• [TRY IT]: Scan the records below for the line containing "grey.use_nodes = True" and the line containing "mesh.materials.append(grey)". Copy both, plus every line between, exactly.

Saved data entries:
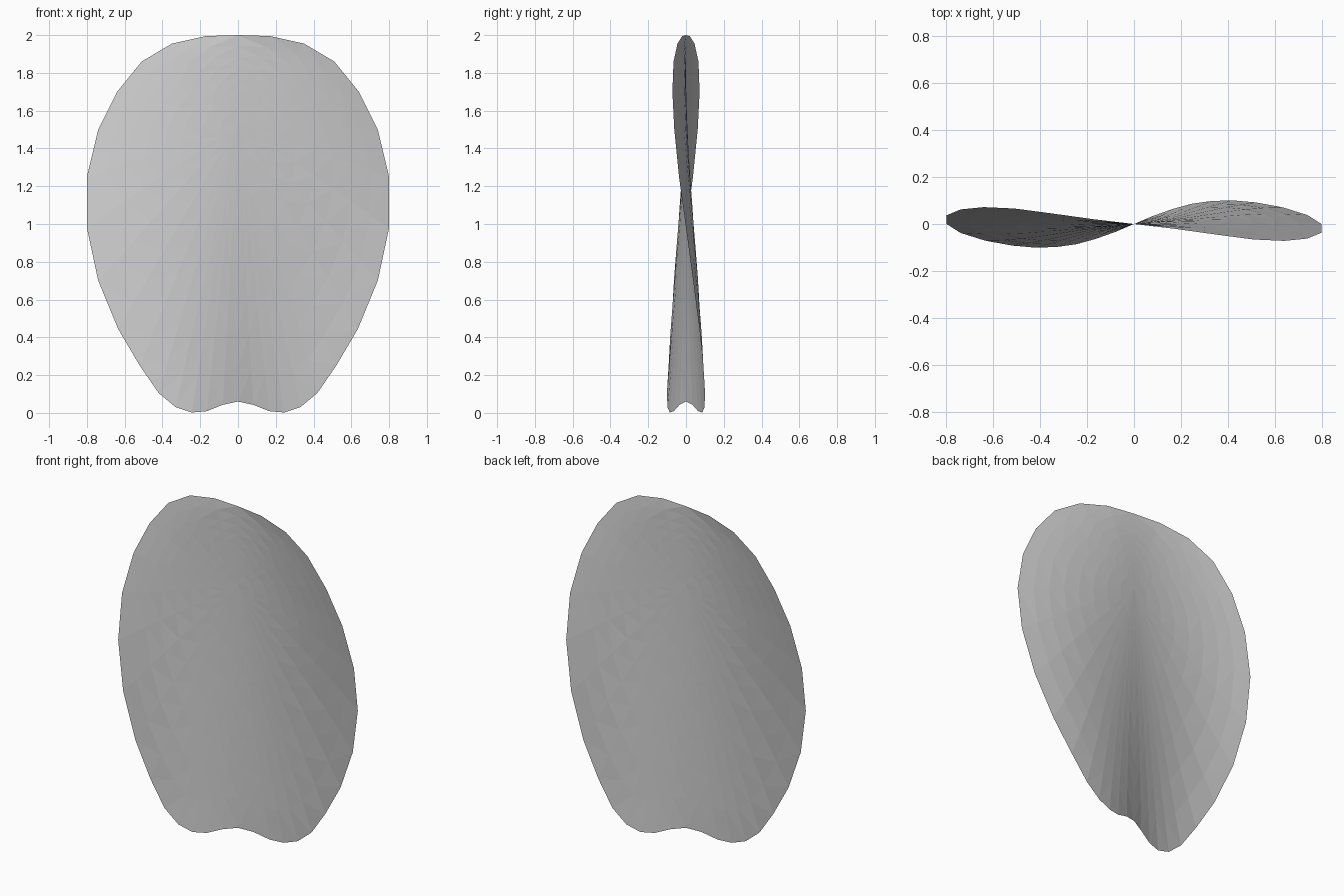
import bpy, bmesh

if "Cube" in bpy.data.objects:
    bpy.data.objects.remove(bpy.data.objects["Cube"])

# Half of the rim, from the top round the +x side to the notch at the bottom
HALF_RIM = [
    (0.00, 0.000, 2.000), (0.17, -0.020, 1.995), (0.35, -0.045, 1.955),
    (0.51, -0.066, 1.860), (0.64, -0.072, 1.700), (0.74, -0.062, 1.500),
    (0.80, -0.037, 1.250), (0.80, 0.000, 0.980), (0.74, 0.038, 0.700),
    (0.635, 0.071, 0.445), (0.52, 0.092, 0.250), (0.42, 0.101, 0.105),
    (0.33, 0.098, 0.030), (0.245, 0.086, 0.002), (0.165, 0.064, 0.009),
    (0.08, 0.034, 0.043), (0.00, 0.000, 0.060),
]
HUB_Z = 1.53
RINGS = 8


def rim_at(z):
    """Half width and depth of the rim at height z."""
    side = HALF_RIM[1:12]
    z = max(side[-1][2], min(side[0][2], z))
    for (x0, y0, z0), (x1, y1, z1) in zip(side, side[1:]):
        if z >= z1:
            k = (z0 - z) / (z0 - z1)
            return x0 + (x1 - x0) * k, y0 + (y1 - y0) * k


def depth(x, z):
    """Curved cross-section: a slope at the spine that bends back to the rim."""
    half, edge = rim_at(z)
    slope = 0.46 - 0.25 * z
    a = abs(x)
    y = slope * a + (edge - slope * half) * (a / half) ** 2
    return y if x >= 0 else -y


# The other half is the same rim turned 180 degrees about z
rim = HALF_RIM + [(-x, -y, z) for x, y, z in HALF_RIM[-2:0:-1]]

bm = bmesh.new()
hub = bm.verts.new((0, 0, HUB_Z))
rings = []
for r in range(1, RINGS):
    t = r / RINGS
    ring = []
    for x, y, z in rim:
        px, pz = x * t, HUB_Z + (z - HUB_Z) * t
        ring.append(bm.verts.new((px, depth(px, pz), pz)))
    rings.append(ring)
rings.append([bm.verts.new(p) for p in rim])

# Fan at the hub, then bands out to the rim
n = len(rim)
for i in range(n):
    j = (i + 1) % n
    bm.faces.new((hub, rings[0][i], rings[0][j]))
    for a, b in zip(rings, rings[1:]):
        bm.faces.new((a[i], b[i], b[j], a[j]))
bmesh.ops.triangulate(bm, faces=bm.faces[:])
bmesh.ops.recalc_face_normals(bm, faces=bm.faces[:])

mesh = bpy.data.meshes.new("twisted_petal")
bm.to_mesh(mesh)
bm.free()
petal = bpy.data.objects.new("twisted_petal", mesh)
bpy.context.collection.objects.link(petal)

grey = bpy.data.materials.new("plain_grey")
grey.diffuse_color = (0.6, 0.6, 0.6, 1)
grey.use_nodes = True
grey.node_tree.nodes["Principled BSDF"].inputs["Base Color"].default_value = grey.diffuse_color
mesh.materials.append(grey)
* * *
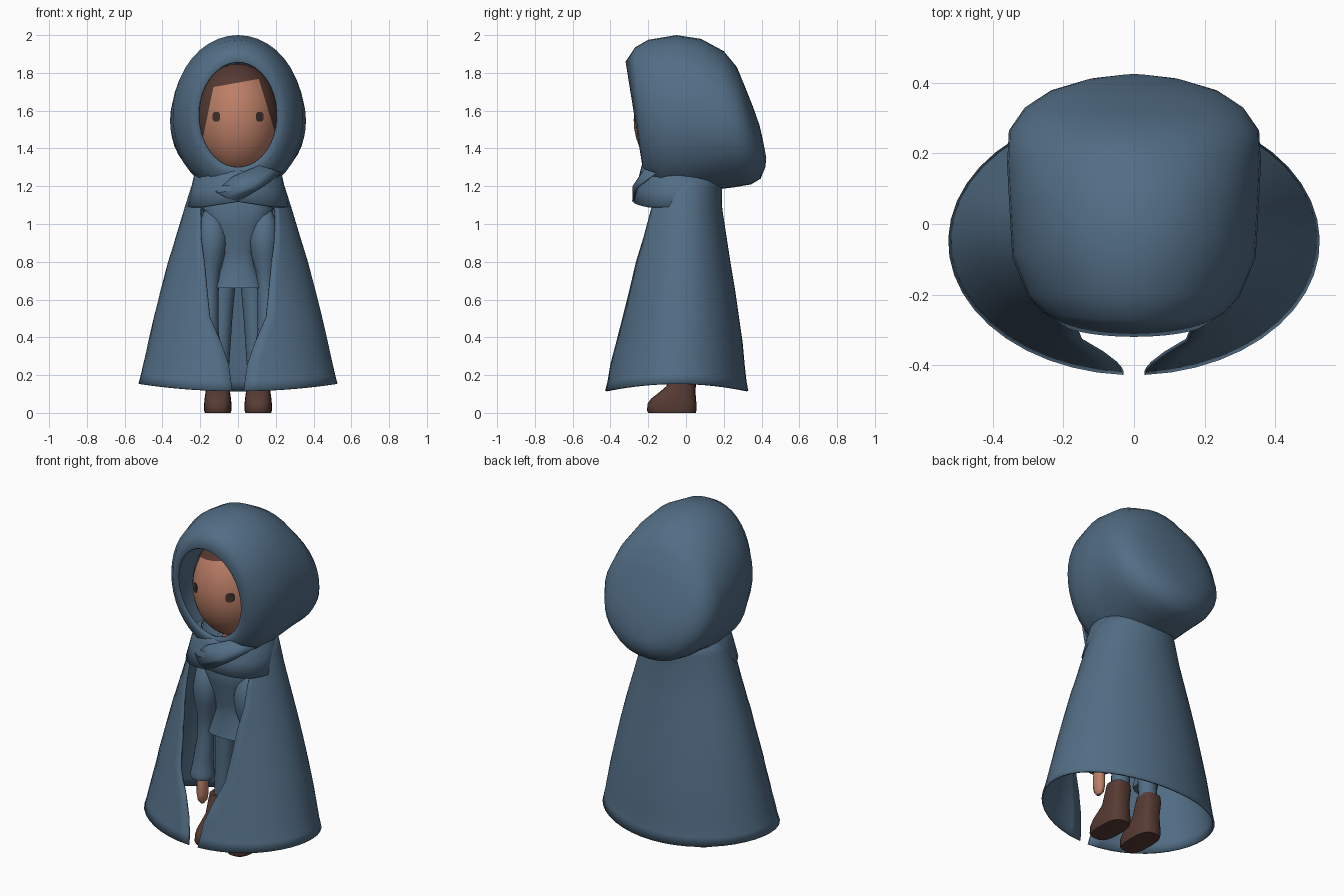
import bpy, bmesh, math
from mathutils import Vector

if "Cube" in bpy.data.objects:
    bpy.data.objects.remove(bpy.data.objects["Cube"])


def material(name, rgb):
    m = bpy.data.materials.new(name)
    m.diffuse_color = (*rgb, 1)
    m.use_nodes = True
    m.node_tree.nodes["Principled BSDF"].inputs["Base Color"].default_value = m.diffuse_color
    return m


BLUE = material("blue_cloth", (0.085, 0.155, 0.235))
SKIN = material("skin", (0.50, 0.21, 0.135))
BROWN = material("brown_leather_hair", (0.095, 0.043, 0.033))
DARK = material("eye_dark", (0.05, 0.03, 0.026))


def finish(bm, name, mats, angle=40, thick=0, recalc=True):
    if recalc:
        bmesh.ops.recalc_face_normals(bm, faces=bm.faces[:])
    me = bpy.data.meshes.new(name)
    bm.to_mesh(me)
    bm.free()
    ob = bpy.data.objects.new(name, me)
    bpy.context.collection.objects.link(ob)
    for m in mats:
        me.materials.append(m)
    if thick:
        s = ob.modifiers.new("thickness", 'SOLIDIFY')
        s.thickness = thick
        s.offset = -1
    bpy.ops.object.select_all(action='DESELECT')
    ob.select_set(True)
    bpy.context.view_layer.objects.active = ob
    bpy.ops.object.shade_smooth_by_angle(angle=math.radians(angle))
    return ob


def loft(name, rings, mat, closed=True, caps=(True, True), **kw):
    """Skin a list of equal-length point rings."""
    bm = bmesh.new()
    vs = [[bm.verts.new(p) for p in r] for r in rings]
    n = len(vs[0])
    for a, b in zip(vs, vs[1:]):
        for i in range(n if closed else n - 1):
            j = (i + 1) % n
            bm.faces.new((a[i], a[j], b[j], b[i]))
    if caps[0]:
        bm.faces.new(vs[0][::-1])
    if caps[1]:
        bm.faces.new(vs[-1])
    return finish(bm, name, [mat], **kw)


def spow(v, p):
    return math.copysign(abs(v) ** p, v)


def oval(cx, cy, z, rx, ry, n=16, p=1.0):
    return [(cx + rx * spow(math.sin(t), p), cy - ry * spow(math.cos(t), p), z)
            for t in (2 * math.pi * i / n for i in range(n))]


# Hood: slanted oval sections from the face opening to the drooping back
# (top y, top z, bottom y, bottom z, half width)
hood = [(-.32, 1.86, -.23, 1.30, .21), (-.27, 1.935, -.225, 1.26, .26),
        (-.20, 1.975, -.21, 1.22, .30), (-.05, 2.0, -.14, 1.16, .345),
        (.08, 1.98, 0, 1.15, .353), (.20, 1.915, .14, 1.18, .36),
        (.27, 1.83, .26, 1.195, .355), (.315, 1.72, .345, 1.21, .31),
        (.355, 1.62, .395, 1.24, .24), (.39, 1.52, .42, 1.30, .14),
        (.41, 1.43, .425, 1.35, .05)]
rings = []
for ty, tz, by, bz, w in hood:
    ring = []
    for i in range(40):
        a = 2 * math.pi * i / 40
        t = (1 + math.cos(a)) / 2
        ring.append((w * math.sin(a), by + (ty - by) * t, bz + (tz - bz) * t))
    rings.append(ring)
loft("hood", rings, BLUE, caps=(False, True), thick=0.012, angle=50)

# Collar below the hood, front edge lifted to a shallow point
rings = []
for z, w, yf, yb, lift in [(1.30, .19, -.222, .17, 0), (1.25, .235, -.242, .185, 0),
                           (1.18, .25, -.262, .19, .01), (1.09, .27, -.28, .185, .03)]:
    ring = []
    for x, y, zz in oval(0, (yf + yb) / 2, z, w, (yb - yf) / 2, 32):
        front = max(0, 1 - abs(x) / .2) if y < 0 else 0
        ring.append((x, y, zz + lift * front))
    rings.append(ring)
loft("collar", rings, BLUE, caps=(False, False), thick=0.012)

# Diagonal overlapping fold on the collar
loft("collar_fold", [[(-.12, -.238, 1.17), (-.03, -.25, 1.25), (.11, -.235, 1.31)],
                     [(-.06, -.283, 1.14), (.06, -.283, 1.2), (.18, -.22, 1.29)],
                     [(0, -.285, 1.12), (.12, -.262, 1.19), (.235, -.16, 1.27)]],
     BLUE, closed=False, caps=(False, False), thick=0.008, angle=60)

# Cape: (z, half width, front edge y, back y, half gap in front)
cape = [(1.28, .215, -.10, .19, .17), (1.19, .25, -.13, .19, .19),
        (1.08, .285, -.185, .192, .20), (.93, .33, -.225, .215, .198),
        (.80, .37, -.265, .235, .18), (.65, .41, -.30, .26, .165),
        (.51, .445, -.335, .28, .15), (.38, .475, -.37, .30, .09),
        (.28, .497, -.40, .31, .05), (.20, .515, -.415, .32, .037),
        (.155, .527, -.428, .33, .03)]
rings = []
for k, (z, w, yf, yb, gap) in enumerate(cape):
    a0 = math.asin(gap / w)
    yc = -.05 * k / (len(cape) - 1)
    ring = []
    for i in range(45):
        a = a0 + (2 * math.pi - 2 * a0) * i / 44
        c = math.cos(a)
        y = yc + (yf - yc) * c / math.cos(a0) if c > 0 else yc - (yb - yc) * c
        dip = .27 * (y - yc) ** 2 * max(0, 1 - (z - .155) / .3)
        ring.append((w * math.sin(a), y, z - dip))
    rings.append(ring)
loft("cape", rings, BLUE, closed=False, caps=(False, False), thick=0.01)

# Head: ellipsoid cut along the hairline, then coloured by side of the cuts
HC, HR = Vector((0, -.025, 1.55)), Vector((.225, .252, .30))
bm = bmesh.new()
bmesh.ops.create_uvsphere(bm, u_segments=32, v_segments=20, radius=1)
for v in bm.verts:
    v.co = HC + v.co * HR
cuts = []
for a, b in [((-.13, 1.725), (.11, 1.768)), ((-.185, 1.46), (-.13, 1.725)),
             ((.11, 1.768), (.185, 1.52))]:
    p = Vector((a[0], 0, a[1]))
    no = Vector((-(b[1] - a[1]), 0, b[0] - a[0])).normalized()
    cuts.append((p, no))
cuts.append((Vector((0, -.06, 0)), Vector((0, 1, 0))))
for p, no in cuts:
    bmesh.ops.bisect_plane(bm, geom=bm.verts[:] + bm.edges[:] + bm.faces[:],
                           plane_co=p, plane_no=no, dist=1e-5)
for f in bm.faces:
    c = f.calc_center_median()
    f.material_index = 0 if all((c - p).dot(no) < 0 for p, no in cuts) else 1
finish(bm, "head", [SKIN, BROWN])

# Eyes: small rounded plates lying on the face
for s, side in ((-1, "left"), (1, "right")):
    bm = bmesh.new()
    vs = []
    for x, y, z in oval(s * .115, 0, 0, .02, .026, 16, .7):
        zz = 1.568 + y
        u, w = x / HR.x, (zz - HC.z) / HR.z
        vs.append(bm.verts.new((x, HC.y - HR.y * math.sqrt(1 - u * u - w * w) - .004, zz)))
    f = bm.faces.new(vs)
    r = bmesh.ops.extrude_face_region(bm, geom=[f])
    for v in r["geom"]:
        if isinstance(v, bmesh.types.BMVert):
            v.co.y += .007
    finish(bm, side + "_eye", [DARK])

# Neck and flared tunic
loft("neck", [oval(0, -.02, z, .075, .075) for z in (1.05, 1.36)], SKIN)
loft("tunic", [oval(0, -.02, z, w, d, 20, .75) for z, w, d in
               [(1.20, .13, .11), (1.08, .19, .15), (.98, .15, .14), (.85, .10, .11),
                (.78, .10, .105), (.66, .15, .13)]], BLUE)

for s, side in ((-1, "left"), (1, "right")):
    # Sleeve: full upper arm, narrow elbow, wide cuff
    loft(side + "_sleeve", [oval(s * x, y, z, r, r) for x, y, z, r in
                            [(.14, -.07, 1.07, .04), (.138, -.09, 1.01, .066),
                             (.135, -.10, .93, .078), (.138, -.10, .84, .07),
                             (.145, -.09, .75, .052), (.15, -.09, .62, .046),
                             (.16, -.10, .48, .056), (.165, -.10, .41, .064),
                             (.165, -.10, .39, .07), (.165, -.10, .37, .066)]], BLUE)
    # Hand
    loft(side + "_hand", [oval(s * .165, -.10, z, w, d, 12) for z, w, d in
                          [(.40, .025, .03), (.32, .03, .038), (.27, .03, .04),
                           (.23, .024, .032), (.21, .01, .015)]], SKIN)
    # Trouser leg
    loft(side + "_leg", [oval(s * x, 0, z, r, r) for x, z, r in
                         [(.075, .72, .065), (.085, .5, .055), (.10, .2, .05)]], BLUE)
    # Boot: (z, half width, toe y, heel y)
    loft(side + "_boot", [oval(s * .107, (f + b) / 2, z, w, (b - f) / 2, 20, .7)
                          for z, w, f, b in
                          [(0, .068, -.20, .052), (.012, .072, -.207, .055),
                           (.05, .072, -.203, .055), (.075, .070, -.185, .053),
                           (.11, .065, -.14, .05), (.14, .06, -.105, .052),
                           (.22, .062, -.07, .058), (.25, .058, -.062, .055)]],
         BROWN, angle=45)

• [SOLUTION TO THE PROBLEM]:
grey.use_nodes = True
grey.node_tree.nodes["Principled BSDF"].inputs["Base Color"].default_value = grey.diffuse_color
mesh.materials.append(grey)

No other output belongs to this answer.